Tantalising Taant – the forgotten fabric.

Have we forgotten the Taant? I don’t think so. I certainly do not hope so.

Taant means Handloom in Bangla and is an every-woman and everyday saree. I have grown up seeing my Mom, and Aunts and Grandmother wearing the taant on a daily basis.

Whichever way you pronounce it – Taant or Taat or Tat, they are the most popular kind of saree in West Bengal and Bangladesh.

Speaking of West Bengal, amongst the 39 completed handloom clusters, almost all of them weave the taant in their homes.

In my last few posts, I have touched upon how saree can be the ultimate work-wear. And when it comes to work-wear, taant sarees, which are traditionally Bengali, are an everywoman saree.

In the hot and humid weather of Mumbai, the taant can be the ultimate comfort-wear.

Taant sarees have been a resident in my wardrobe for many years, but like I had confessed in one of my earlier posts, I was not the saree enthusiast as I am today…now, I wear a saree whenever I get an opportunity to…and I have, re-discovered taant.

ShantiPuri taant

The comfort of this saree is incomparable. And if you have not considered it hitherto, then maybe you should consider it pronto.

To enlighten urban dwellers and saree-wearers, and those for whom comfort is paramount, a tant saree is a must-have. Unfortunately, it hasn’t enjoyed ant popularity in the Western and southern states of India. Even amongst those who are from my generation haven’t really explored the taant saree to the fullest.

This post is for women like me, who have probably relegated their tant saree to a part of the cupboard that’s rarely looked at. Although I can safely say that subsequent to me rediscovery of this saree, I have increased more of these in my wardrobe.

Taants are a hundred percent cotton. They are light, breezy and super-comfortable to drape.

Tants are stiff when you wear it for the first time. The super-starched look might make you feel uncomfortable for the first 10 minutes – the more it interacts with air, the softer it gets.

Minimalistic appeal of a taant

If you are working from home and spending your time in zoom calls and also doubling up with household chores, taant is the ultimate fabric. And if I have succeeded in convincing you to wear a taant, I should also share a few words of wisdom:

  • A brand new taant is heavily starched, so it may not feel supple at first. But, as it interacts with air, it will get more and more malleable. By the way, taant maintenance is extremely easy. The softness of the saree post wash brings such a cosy feeling, it’s indescribable.

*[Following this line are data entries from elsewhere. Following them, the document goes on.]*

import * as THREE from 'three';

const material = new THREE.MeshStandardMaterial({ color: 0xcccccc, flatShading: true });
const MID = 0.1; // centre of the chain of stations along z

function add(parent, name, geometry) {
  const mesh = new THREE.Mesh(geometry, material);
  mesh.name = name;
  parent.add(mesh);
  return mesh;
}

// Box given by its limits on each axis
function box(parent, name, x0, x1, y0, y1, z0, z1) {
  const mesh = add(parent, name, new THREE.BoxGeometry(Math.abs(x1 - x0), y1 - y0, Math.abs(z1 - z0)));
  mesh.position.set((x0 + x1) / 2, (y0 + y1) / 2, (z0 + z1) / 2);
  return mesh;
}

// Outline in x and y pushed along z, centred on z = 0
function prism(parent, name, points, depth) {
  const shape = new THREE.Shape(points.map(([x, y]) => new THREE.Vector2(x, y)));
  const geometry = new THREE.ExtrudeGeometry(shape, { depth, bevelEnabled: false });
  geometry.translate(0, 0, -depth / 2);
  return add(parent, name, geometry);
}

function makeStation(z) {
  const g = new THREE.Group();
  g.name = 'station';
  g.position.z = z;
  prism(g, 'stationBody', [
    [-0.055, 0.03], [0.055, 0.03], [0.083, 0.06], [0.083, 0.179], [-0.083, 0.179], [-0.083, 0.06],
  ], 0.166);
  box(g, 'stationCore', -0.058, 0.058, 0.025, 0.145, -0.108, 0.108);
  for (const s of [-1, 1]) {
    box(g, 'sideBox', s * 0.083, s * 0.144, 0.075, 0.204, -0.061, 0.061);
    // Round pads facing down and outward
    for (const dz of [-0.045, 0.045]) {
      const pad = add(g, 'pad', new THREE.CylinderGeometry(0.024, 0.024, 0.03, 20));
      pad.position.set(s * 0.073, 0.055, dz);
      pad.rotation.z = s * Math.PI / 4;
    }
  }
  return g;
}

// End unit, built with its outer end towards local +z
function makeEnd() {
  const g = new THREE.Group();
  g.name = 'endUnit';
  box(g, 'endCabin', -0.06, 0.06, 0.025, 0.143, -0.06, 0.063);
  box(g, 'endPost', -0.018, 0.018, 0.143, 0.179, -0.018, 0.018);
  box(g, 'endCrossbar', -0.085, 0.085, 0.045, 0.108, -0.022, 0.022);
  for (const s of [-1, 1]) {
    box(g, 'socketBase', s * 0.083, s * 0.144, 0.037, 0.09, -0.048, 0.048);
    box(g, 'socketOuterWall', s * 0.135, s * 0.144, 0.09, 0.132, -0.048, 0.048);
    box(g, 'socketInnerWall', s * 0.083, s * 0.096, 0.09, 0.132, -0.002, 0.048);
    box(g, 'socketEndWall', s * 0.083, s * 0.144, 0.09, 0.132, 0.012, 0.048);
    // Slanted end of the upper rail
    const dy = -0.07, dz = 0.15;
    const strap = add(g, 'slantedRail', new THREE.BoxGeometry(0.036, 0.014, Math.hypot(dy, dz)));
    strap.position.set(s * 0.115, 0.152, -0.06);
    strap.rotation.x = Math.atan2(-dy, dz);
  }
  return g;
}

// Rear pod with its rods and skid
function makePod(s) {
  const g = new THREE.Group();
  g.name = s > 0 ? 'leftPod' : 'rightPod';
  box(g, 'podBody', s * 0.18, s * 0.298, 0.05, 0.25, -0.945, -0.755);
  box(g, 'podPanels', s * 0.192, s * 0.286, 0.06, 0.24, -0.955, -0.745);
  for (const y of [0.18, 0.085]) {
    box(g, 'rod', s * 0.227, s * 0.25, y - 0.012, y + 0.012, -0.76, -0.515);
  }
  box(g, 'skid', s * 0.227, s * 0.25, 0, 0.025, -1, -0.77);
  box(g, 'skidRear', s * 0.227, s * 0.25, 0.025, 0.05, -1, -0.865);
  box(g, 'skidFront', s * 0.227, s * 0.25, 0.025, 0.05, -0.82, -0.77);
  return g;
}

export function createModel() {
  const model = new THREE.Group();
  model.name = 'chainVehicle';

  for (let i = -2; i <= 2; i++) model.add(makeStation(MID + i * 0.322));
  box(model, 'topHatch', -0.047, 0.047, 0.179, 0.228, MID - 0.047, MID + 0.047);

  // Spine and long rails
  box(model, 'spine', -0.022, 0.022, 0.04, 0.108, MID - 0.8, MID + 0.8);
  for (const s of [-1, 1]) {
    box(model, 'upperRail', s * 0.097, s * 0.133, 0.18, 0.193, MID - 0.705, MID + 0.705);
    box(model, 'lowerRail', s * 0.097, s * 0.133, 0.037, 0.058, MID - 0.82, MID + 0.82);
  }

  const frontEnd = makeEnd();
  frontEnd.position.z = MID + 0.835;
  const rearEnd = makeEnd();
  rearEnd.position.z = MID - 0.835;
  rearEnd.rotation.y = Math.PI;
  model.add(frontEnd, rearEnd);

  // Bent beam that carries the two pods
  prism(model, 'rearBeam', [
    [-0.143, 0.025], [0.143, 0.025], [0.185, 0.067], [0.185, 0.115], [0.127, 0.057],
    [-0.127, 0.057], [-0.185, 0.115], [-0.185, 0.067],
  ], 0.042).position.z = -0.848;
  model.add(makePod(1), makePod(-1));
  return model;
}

Some women will not agree with me, because this exact limpness is what deters people from wearing taants for occasions. Taants are regular-wear – your ghar-ki saree.

So coming back…

  • Second, it is cotton, so yes, it will wrinkle by the end of the work-day. There is no way around this. So your subsequent wear will have to be post an ironing. Although, if you neatly fold it and keep it underneath your mattress, you will not need to iron it. The creases will even out and it can be worn again.
  • Third – Pleat them up well…Taants are thin and light. They have a papery appeal, so you might need to pleat the saree all the way to the selvedge, possibly manually or you might need to resort to some help in doing this. A good idea (rather a modern idea) is to use your hair straightening device to flatten and neaten the pleats.
  • Taants are humble and basic, so I wouldn’t over-accessorise the outfit. Keep the earrings and necklaces simple. Like I said before, the basic-ness of the saree doesn’t find huge audience. It is considered vanilla.
  • The best taant looks are those which use the matching blouse. Many saree bloggers perpetuate the anti-match look, but when it comes to taant, the matchy look is what I like best. Sure, you could play with blouse designs, but when it comes to colour of the blouse, I would choose it from the colour pallete of the saree. Although I think, even if you did jazz it up with a random blouse like I did, it works too.
  • Lastly, finish the taant look with a moderately sized red bindi. I would suggest you gauge for yourself the shape and size as per your facial structure. I am a lover of big red bindis. They somehow accentuate my face more. But then that’s my aesthetic.

The only point that I want to leave you with is that invest in a taant. They are inexpensive. You will find a pretty taant in under 1000 rupees.

Hope you enjoyed reading this blog as I enjoyed writing it and reminiscing about my own experiences.

The opinions shared in this blog are my own.

Picture copyright – Six Yards of Finery